This is so sick, and so common at the same time. Underneath the baseball cap is a mind ruminating with thoughts, and the nature of these thoughts is the subject of this writing.
Last week, my wife and I took a mini-vacation to Puerto Rico for my 30th birthday. Jews travel to get away from the tight-knit, social stuffiness of our enclosed communal hubs, and then we sniff each other out via some sort of subliminal Jew-detector, scanning hotel lobbies for stocky baseball-capped dads, overdressed moms, and a multitude of kids buzzing around their outnumbered parents with at least two or three Apple products per child.
If you are not Jewish, you simply see them as “Jews.” If you are Jewish, your detector is more refined. You try to decipher what “type” of Jewish they are. Secular? Modern? Ultra-Orthodox? Rich? Poor?
There are subtle hints in the wardrobes, nuances in the mannerisms. My wife and I made a senseless sport out of our Jew-detecting, and by the time we left our hotel, we knew exactly who the baseball-capped Jews were. Believe me, there were many.
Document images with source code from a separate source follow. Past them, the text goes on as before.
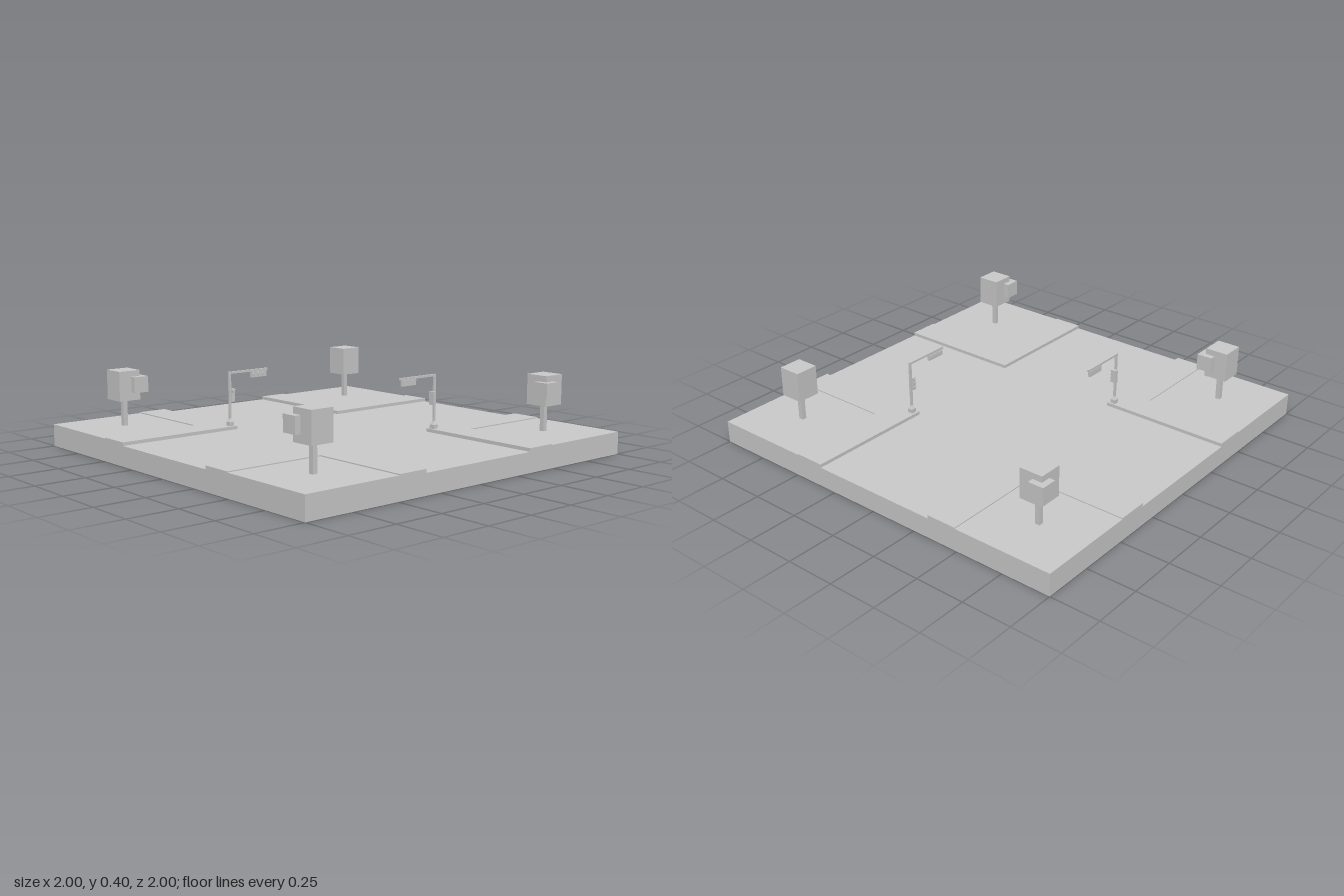
import * as THREE from 'three';

const material = new THREE.MeshStandardMaterial({ color: 0xcccccc, flatShading: true });

function add(parent, name, geometry, x, y, z) {
  const mesh = new THREE.Mesh(geometry, material);
  mesh.name = name;
  mesh.position.set(x, y, z);
  parent.add(mesh);
  return mesh;
}

// Box given by its min and max along each axis
function box(parent, name, [x0, x1], [y0, y1], [z0, z1]) {
  return add(parent, name, new THREE.BoxGeometry(x1 - x0, y1 - y0, z1 - z0),
    (x0 + x1) / 2, (y0 + y1) / 2, (z0 + z1) / 2);
}

const ROAD = 0.1, LAWN = 0.112, WALK = 0.117;
const CURB = 0.335, INNER = 0.49;

// Corner block: L-shaped pavement around a slightly lower lawn
function corner(sx, sz) {
  const group = new THREE.Group();
  group.name = 'cornerBlock';
  const span = (s, a, b) => (s > 0 ? [a, b] : [-b, -a]);
  box(group, 'lawn', span(sx, INNER, 1), [ROAD, LAWN], span(sz, INNER, 1));
  box(group, 'pavement', span(sx, CURB, INNER), [ROAD, WALK], span(sz, CURB, 1));
  box(group, 'pavement', span(sx, INNER, 1), [ROAD, WALK], span(sz, CURB, INNER));
  return group;
}

// Tree with a square trunk, a large crown block and a small offset one
function tree(x, z, ox, oz) {
  const group = new THREE.Group();
  group.name = 'tree';
  group.position.set(x, 0, z);
  add(group, 'trunk', new THREE.BoxGeometry(0.024, 0.14, 0.024), 0, 0.18, 0);
  add(group, 'crown', new THREE.BoxGeometry(0.118, 0.15, 0.118), 0, 0.32, 0);
  add(group, 'sideFoliage', new THREE.BoxGeometry(0.08, 0.08, 0.08), ox * 0.049, 0.325, oz * 0.049);
  return group;
}

// Traffic light: pole, arm toward -x, signals facing -z
function trafficLight() {
  const group = new THREE.Group();
  group.name = 'trafficLight';
  const px = 0.359, pz = 0.362;
  box(group, 'foot', [px - 0.014, px + 0.014], [LAWN, 0.137], [pz - 0.014, pz + 0.014]);
  const taper = new THREE.CylinderGeometry(0.007, 0.0195, 0.018, 4).rotateY(Math.PI / 4);
  add(group, 'footTaper', taper, px, 0.146, pz);
  box(group, 'pole', [px - 0.006, px + 0.006], [0.137, 0.39], [pz - 0.005, pz + 0.005]);
  box(group, 'arm', [0.122, px], [0.379, 0.39], [pz - 0.005, pz + 0.005]);

  // Hanging signal and pole signal, each with three hooded lamps
  box(group, 'hangingSignal', [0.131, 0.226], [0.349, 0.379], [pz - 0.006, pz + 0.007]);
  box(group, 'poleSignal', [0.336, 0.354], [0.238, 0.305], [pz - 0.012, pz + 0.017]);
  for (let i = -1; i <= 1; i++) {
    const hx = 0.1785 + i * 0.03;
    box(group, 'hood', [hx - 0.01, hx + 0.01], [0.372, 0.375], [pz - 0.011, pz - 0.006]);
    const lens = new THREE.CylinderGeometry(0.009, 0.009, 0.003, 8).rotateX(Math.PI / 2);
    add(group, 'lens', lens, hx, 0.363, pz - 0.007);
    const hy = 0.2715 + i * 0.021;
    box(group, 'hood', [0.338, 0.352], [hy + 0.006, hy + 0.009], [pz - 0.018, pz - 0.012]);
    const small = new THREE.CylinderGeometry(0.006, 0.006, 0.003, 8).rotateX(Math.PI / 2);
    add(group, 'lens', small, 0.345, hy, pz - 0.013);
  }
  return group;
}

export function createModel() {
  const model = new THREE.Group();
  model.name = 'crossroads';
  box(model, 'roadBase', [-1, 1], [0, ROAD], [-1, 1]);
  for (const sx of [-1, 1]) for (const sz of [-1, 1]) model.add(corner(sx, sz));

  // Each tree: corner signs, then the direction of its small foliage block
  const trees = [[1, 1, -1, 1], [1, -1, 1, -1], [-1, -1, 1, 1], [-1, 1, -1, -1]];
  for (const [sx, sz, ox, oz] of trees) model.add(tree(sx * 0.741, sz * 0.741, ox, oz));

  // Two lights at opposite corners
  for (const angle of [0, Math.PI]) {
    const light = trafficLight();
    light.rotation.y = angle;
    model.add(light);
  }
  return model;
}
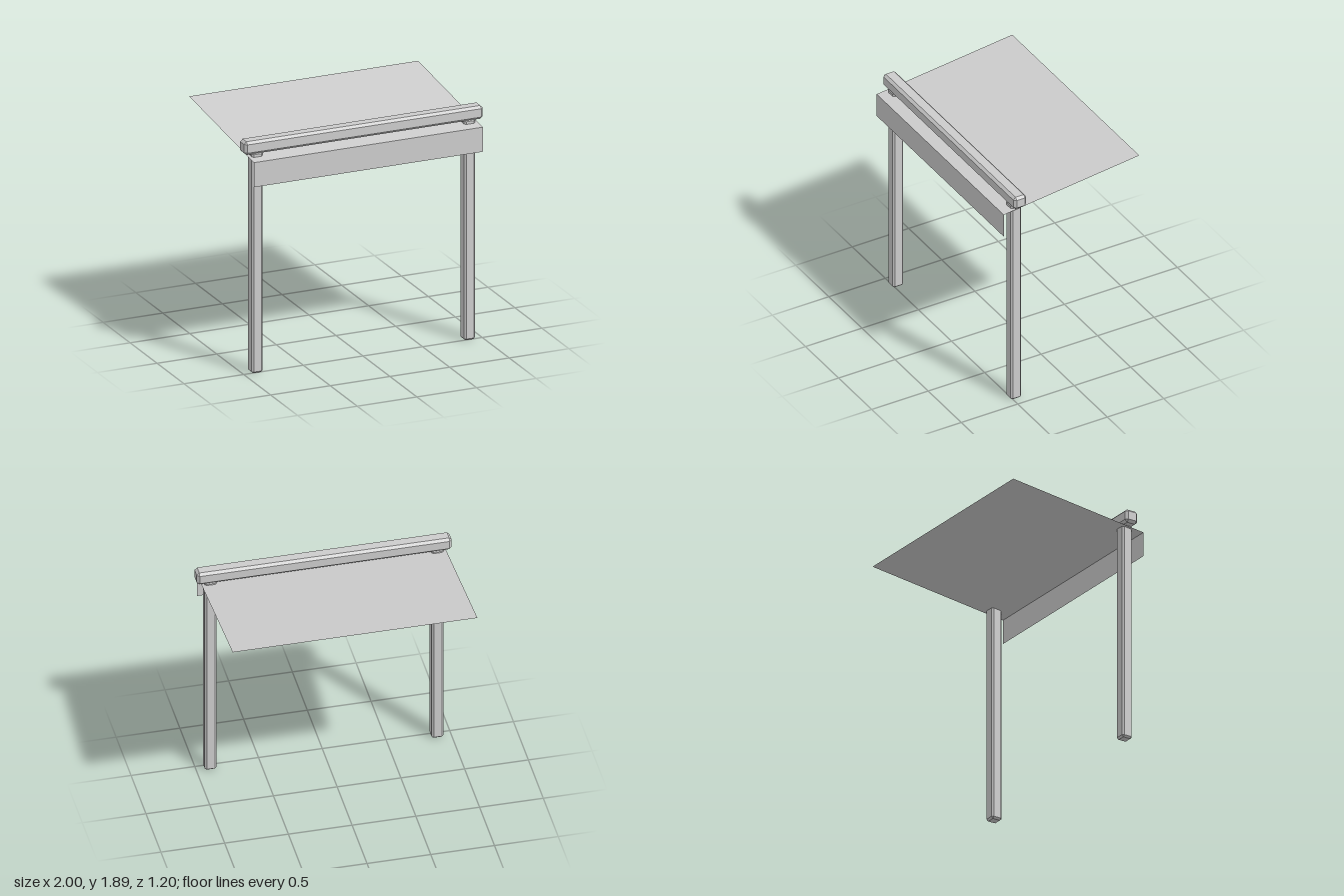
import * as THREE from 'three';
import { ConvexGeometry } from 'three/addons/geometries/ConvexGeometry.js';

// Box with flat chamfers on every edge
function chamferBox(w, h, d, c) {
  const points = [];
  for (const sx of [-1, 1]) for (const sy of [-1, 1]) for (const sz of [-1, 1]) {
    const x = sx * w / 2, y = sy * h / 2, z = sz * d / 2;
    points.push(
      new THREE.Vector3(x, y - sy * c, z - sz * c),
      new THREE.Vector3(x - sx * c, y, z - sz * c),
      new THREE.Vector3(x - sx * c, y - sy * c, z)
    );
  }
  return new ConvexGeometry(points);
}

export function createModel() {
  const group = new THREE.Group();
  const gray = new THREE.MeshStandardMaterial({ color: 0xcccccc, flatShading: true });
  gray.name = 'plain gray';
  const sheet = new THREE.MeshStandardMaterial({ color: 0xcccccc, side: THREE.DoubleSide });
  sheet.name = 'canopy gray';

  function add(name, geometry, material, x, y, z) {
    const mesh = new THREE.Mesh(geometry, material);
    mesh.name = name;
    mesh.position.set(x, y, z);
    group.add(mesh);
    return mesh;
  }

  const postZ = 0.472;

  // Two posts, reaching through the canopy to the beam
  const postGeometry = chamferBox(0.092, 1.795, 0.092, 0.014);
  add('leftPost', postGeometry, gray, 0.89, 0.8975, postZ);
  add('rightPost', postGeometry, gray, -0.89, 0.8975, postZ);

  // Cross beam
  add('beam', chamferBox(2, 0.108, 0.112, 0.02), gray, 0, 1.839, postZ);

  // Canopy sheet, rising gently to the back
  const width = 1.92, depth = 1.2, frontY = 1.75, backY = 1.89;
  const rise = backY - frontY;
  const canopy = add('canopy', new THREE.PlaneGeometry(width, Math.hypot(depth, rise)), sheet,
    0, (frontY + backY) / 2, 0);
  canopy.rotation.x = -Math.PI / 2 + Math.atan2(rise, depth);

  // Valance hanging from the front edge
  add('valance', new THREE.PlaneGeometry(width, 0.2), sheet, 0, frontY - 0.1, depth / 2);

  return group;
}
We are so obvious, and, yet we insist on cover-ups. We insist on wearing baseball caps. Why? Because we are self-conscious. And this is not necessarily a bad thing. There is a healthy dose of dissonance in this discomfort. It reminds us that we walk the subtle line between healthy engagement and unhealthy enmeshment. We are a tribe in exile, and some silent, yet sacred, part of us refuses to forget this frustrating fact. It may seem like paranoia, but it’s not.
It’s just a sense of being different, and noticing other people noticing this differentness. Cultural hypersensitivity, if you will. The notion of being culturally different strikes the modern mind as outdated and unfashionable. But there is no running or hiding from our identities. Baseball cap or not, I’m a Jew, and everyone else knows it.
Exile was designed for this very purpose. My disguise is a symptom of my discomfort. So long as I feel uncomfortable, I know I’m in the right place. I’m in exile—wearing a Red Sox cap. v
Doni Joszef, LMSW, is in private practice working with individuals, families, and groups in Lawrence. Available by appointment. Call 516-316-2247 or e‑mail DJoszef@gmail.com to schedule a consultation.